### TASK TO COMPLETE
Word for word, restate the entries below and exclude every image.

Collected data
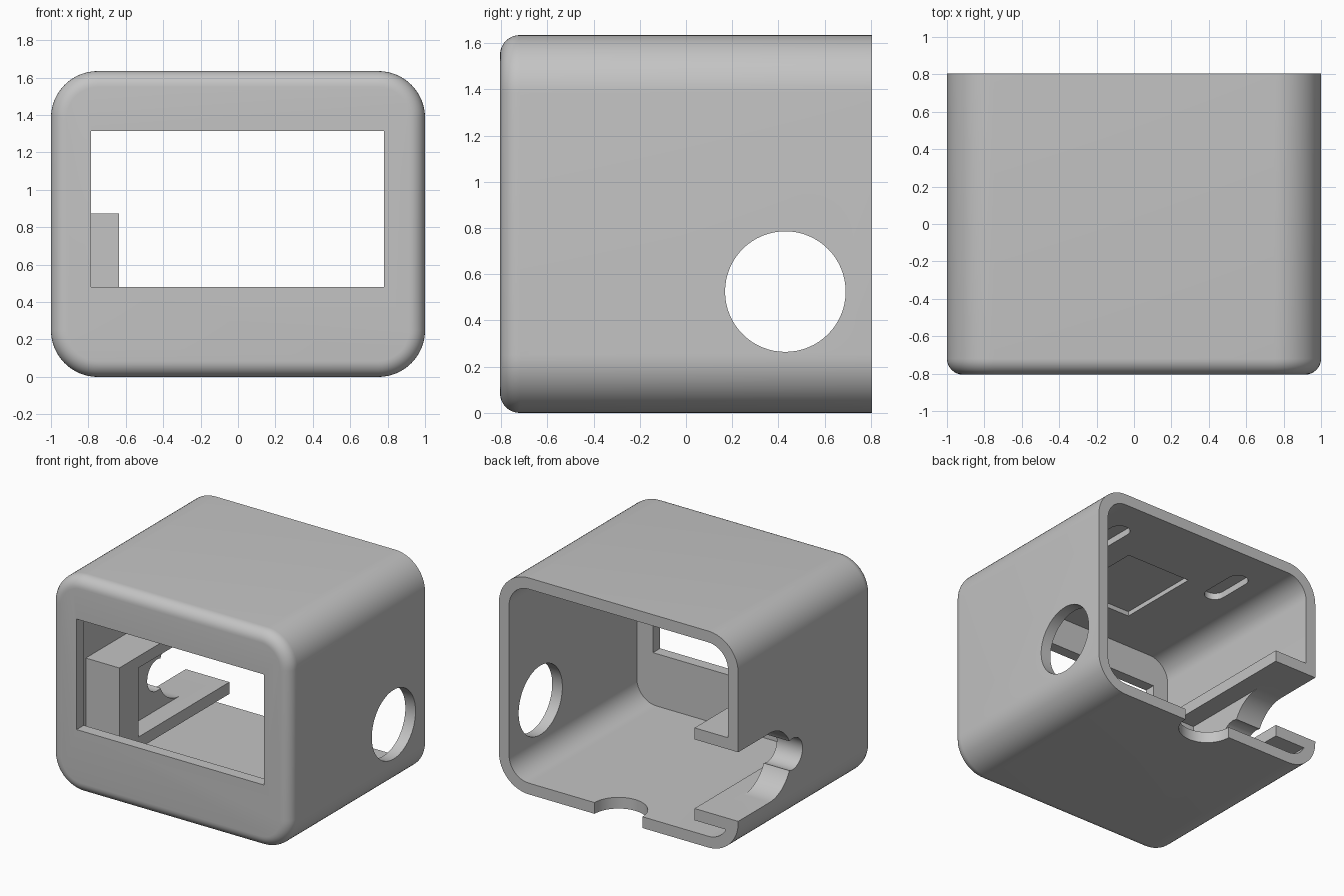
import bpy, bmesh
from math import cos, sin, pi, radians
from mathutils import Vector

old = bpy.data.objects.get("Cube")
if old:
    bpy.data.objects.remove(old, do_unlink=True)

WALL, BACK, HEIGHT = 0.085, 0.805, 1.635
AXES = {"X": (Vector((0, 1, 0)), Vector((0, 0, 1)), Vector((1, 0, 0))),
        "Y": (Vector((1, 0, 0)), Vector((0, 0, 1)), Vector((0, 1, 0))),
        "Z": (Vector((1, 0, 0)), Vector((0, 1, 0)), Vector((0, 0, 1)))}


def rounded_rect(a0, a1, b0, b1, r, steps=16):
    """Outline of a rectangle with rounded corners, counter-clockwise."""
    if r == 0:
        return [(a0, b0), (a1, b0), (a1, b1), (a0, b1)]
    centres = [(a1 - r, b1 - r), (a0 + r, b1 - r), (a0 + r, b0 + r), (a1 - r, b0 + r)]
    pts = []
    for q, (ca, cb) in enumerate(centres):
        for i in range(steps + 1):
            t = (q + i / steps) * pi / 2
            p = (ca + r * cos(t), cb + r * sin(t))
            if not pts or (Vector(p) - Vector(pts[-1])).length > 1e-5:
                pts.append(p)
    if (Vector(pts[0]) - Vector(pts[-1])).length < 1e-5:
        pts.pop()
    return pts


def prism(name, axis, outline, lo, hi, round_start=0):
    """Extrude an outline along an axis; optionally round the starting rim."""
    u, v, w = AXES[axis]
    bm = bmesh.new()
    start = bm.faces.new([bm.verts.new(u * a + v * b + w * lo) for a, b in outline])
    out = bmesh.ops.extrude_face_region(bm, geom=[start], use_keep_orig=True)
    moved = [g for g in out["geom"] if isinstance(g, bmesh.types.BMVert)]
    bmesh.ops.translate(bm, verts=moved, vec=w * (hi - lo))
    bmesh.ops.recalc_face_normals(bm, faces=bm.faces[:])
    if round_start:
        rim = [e for e in bm.edges if all(abs(x.co.dot(w) - lo) < 1e-5 for x in e.verts)]
        bmesh.ops.bevel(bm, geom=rim, offset=round_start, segments=8,
                        profile=0.5, affect="EDGES", clamp_overlap=False)
    mesh = bpy.data.meshes.new(name)
    bm.to_mesh(mesh)
    bm.free()
    obj = bpy.data.objects.new(name, mesh)
    bpy.context.collection.objects.link(obj)
    return obj


def box(name, x, y, z):
    return prism(name, "Y", rounded_rect(*x, *z, 0), *y)


def cylinder(name, axis, a, b, r, lo, hi):
    return prism(name, axis, rounded_rect(a - r, a + r, b - r, b + r, r), lo, hi)


def cut(target, cutter):
    """Subtract the cutter and discard it."""
    mod = target.modifiers.new("cut", "BOOLEAN")
    mod.operation, mod.solver, mod.object = "DIFFERENCE", "EXACT", cutter
    bpy.ops.object.select_all(action="DESELECT")
    bpy.context.view_layer.objects.active = target
    target.select_set(True)
    bpy.ops.object.modifier_apply(modifier=mod.name)
    bpy.data.objects.remove(cutter, do_unlink=True)


# Outer body with a rounded front rim
body = prism("housing", "Y", rounded_rect(-1, 1, 0, HEIGHT, 0.25), -BACK, BACK, WALL)

# Hollow interior, leaving the side bracket standing on the right wall
cavity = prism("cavity", "Y", rounded_rect(-1 + WALL, 1 - WALL, WALL, HEIGHT - WALL, 0.25 - WALL),
               -BACK + WALL, BACK + 0.1)
cut(cavity, box("bracket", (-1.1, -0.635), (-0.51, 1.1), (0.175, 0.873)))
cut(body, cavity)

# Bracket pocket between its two shelves
cut(body, box("pocket", (-0.785, -0.5), (-0.28, 1), (0.264, 0.786)))

# Right wall opening: round hole, small lobe, and a slot open to the back
cut(body, cylinder("port", "X", 0.43, 0.525, 0.261, -1.1, -0.7))
cut(body, cylinder("port_lobe", "X", 0.155, 0.525, 0.118, -1.1, -0.7))
cut(body, box("port_slot", (-1.1, -0.7), (0.43, 1), (0.264, 0.786)))

# Left wall round hole, front window and floor notch
cut(body, cylinder("side_hole", "X", 0.43, 0.525, 0.261, 0.8, 1.1))
cut(body, box("window", (-0.785, 0.78), (-1, -0.65), (0.48, 1.315)))
cut(body, cylinder("floor_notch", "Z", 0, BACK, 0.2, -0.1, 0.15))

# Shallow recesses in the ceiling
ceiling = HEIGHT - WALL
for x in (-0.546, 0.546):
    cut(body, prism("oval_recess", "Z", rounded_rect(x - 0.075, x + 0.075, 0.165, 0.565, 0.075),
                    ceiling - 0.1, ceiling + 0.05))
cut(body, box("square_recess", (-0.275, 0.275), (-0.39, 0.27), (ceiling - 0.1, ceiling + 0.035)))

# Plain grey finish
grey = bpy.data.materials.new("plain_grey")
grey.use_nodes = True
colour = (0.55, 0.55, 0.55, 1)
grey.diffuse_color = colour
grey.node_tree.nodes["Principled BSDF"].inputs["Base Color"].default_value = colour
body.data.materials.clear()
body.data.materials.append(grey)

# Smooth rounded surfaces, sharp cut edges
bpy.ops.object.select_all(action="DESELECT")
body.select_set(True)
bpy.context.view_layer.objects.active = body
bpy.ops.object.shade_smooth_by_angle(angle=radians(30))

### OUTPUT BELOW
import bpy, bmesh
from math import cos, sin, pi, radians
from mathutils import Vector

old = bpy.data.objects.get("Cube")
if old:
    bpy.data.objects.remove(old, do_unlink=True)

WALL, BACK, HEIGHT = 0.085, 0.805, 1.635
AXES = {"X": (Vector((0, 1, 0)), Vector((0, 0, 1)), Vector((1, 0, 0))),
        "Y": (Vector((1, 0, 0)), Vector((0, 0, 1)), Vector((0, 1, 0))),
        "Z": (Vector((1, 0, 0)), Vector((0, 1, 0)), Vector((0, 0, 1)))}


def rounded_rect(a0, a1, b0, b1, r, steps=16):
    """Outline of a rectangle with rounded corners, counter-clockwise."""
    if r == 0:
        return [(a0, b0), (a1, b0), (a1, b1), (a0, b1)]
    centres = [(a1 - r, b1 - r), (a0 + r, b1 - r), (a0 + r, b0 + r), (a1 - r, b0 + r)]
    pts = []
    for q, (ca, cb) in enumerate(centres):
        for i in range(steps + 1):
            t = (q + i / steps) * pi / 2
            p = (ca + r * cos(t), cb + r * sin(t))
            if not pts or (Vector(p) - Vector(pts[-1])).length > 1e-5:
                pts.append(p)
    if (Vector(pts[0]) - Vector(pts[-1])).length < 1e-5:
        pts.pop()
    return pts


def prism(name, axis, outline, lo, hi, round_start=0):
    """Extrude an outline along an axis; optionally round the starting rim."""
    u, v, w = AXES[axis]
    bm = bmesh.new()
    start = bm.faces.new([bm.verts.new(u * a + v * b + w * lo) for a, b in outline])
    out = bmesh.ops.extrude_face_region(bm, geom=[start], use_keep_orig=True)
    moved = [g for g in out["geom"] if isinstance(g, bmesh.types.BMVert)]
    bmesh.ops.translate(bm, verts=moved, vec=w * (hi - lo))
    bmesh.ops.recalc_face_normals(bm, faces=bm.faces[:])
    if round_start:
        rim = [e for e in bm.edges if all(abs(x.co.dot(w) - lo) < 1e-5 for x in e.verts)]
        bmesh.ops.bevel(bm, geom=rim, offset=round_start, segments=8,
                        profile=0.5, affect="EDGES", clamp_overlap=False)
    mesh = bpy.data.meshes.new(name)
    bm.to_mesh(mesh)
    bm.free()
    obj = bpy.data.objects.new(name, mesh)
    bpy.context.collection.objects.link(obj)
    return obj


def box(name, x, y, z):
    return prism(name, "Y", rounded_rect(*x, *z, 0), *y)


def cylinder(name, axis, a, b, r, lo, hi):
    return prism(name, axis, rounded_rect(a - r, a + r, b - r, b + r, r), lo, hi)


def cut(target, cutter):
    """Subtract the cutter and discard it."""
    mod = target.modifiers.new("cut", "BOOLEAN")
    mod.operation, mod.solver, mod.object = "DIFFERENCE", "EXACT", cutter
    bpy.ops.object.select_all(action="DESELECT")
    bpy.context.view_layer.objects.active = target
    target.select_set(True)
    bpy.ops.object.modifier_apply(modifier=mod.name)
    bpy.data.objects.remove(cutter, do_unlink=True)


# Outer body with a rounded front rim
body = prism("housing", "Y", rounded_rect(-1, 1, 0, HEIGHT, 0.25), -BACK, BACK, WALL)

# Hollow interior, leaving the side bracket standing on the right wall
cavity = prism("cavity", "Y", rounded_rect(-1 + WALL, 1 - WALL, WALL, HEIGHT - WALL, 0.25 - WALL),
               -BACK + WALL, BACK + 0.1)
cut(cavity, box("bracket", (-1.1, -0.635), (-0.51, 1.1), (0.175, 0.873)))
cut(body, cavity)

# Bracket pocket between its two shelves
cut(body, box("pocket", (-0.785, -0.5), (-0.28, 1), (0.264, 0.786)))

# Right wall opening: round hole, small lobe, and a slot open to the back
cut(body, cylinder("port", "X", 0.43, 0.525, 0.261, -1.1, -0.7))
cut(body, cylinder("port_lobe", "X", 0.155, 0.525, 0.118, -1.1, -0.7))
cut(body, box("port_slot", (-1.1, -0.7), (0.43, 1), (0.264, 0.786)))

# Left wall round hole, front window and floor notch
cut(body, cylinder("side_hole", "X", 0.43, 0.525, 0.261, 0.8, 1.1))
cut(body, box("window", (-0.785, 0.78), (-1, -0.65), (0.48, 1.315)))
cut(body, cylinder("floor_notch", "Z", 0, BACK, 0.2, -0.1, 0.15))

# Shallow recesses in the ceiling
ceiling = HEIGHT - WALL
for x in (-0.546, 0.546):
    cut(body, prism("oval_recess", "Z", rounded_rect(x - 0.075, x + 0.075, 0.165, 0.565, 0.075),
                    ceiling - 0.1, ceiling + 0.05))
cut(body, box("square_recess", (-0.275, 0.275), (-0.39, 0.27), (ceiling - 0.1, ceiling + 0.035)))

# Plain grey finish
grey = bpy.data.materials.new("plain_grey")
grey.use_nodes = True
colour = (0.55, 0.55, 0.55, 1)
grey.diffuse_color = colour
grey.node_tree.nodes["Principled BSDF"].inputs["Base Color"].default_value = colour
body.data.materials.clear()
body.data.materials.append(grey)

# Smooth rounded surfaces, sharp cut edges
bpy.ops.object.select_all(action="DESELECT")
body.select_set(True)
bpy.context.view_layer.objects.active = body
bpy.ops.object.shade_smooth_by_angle(angle=radians(30))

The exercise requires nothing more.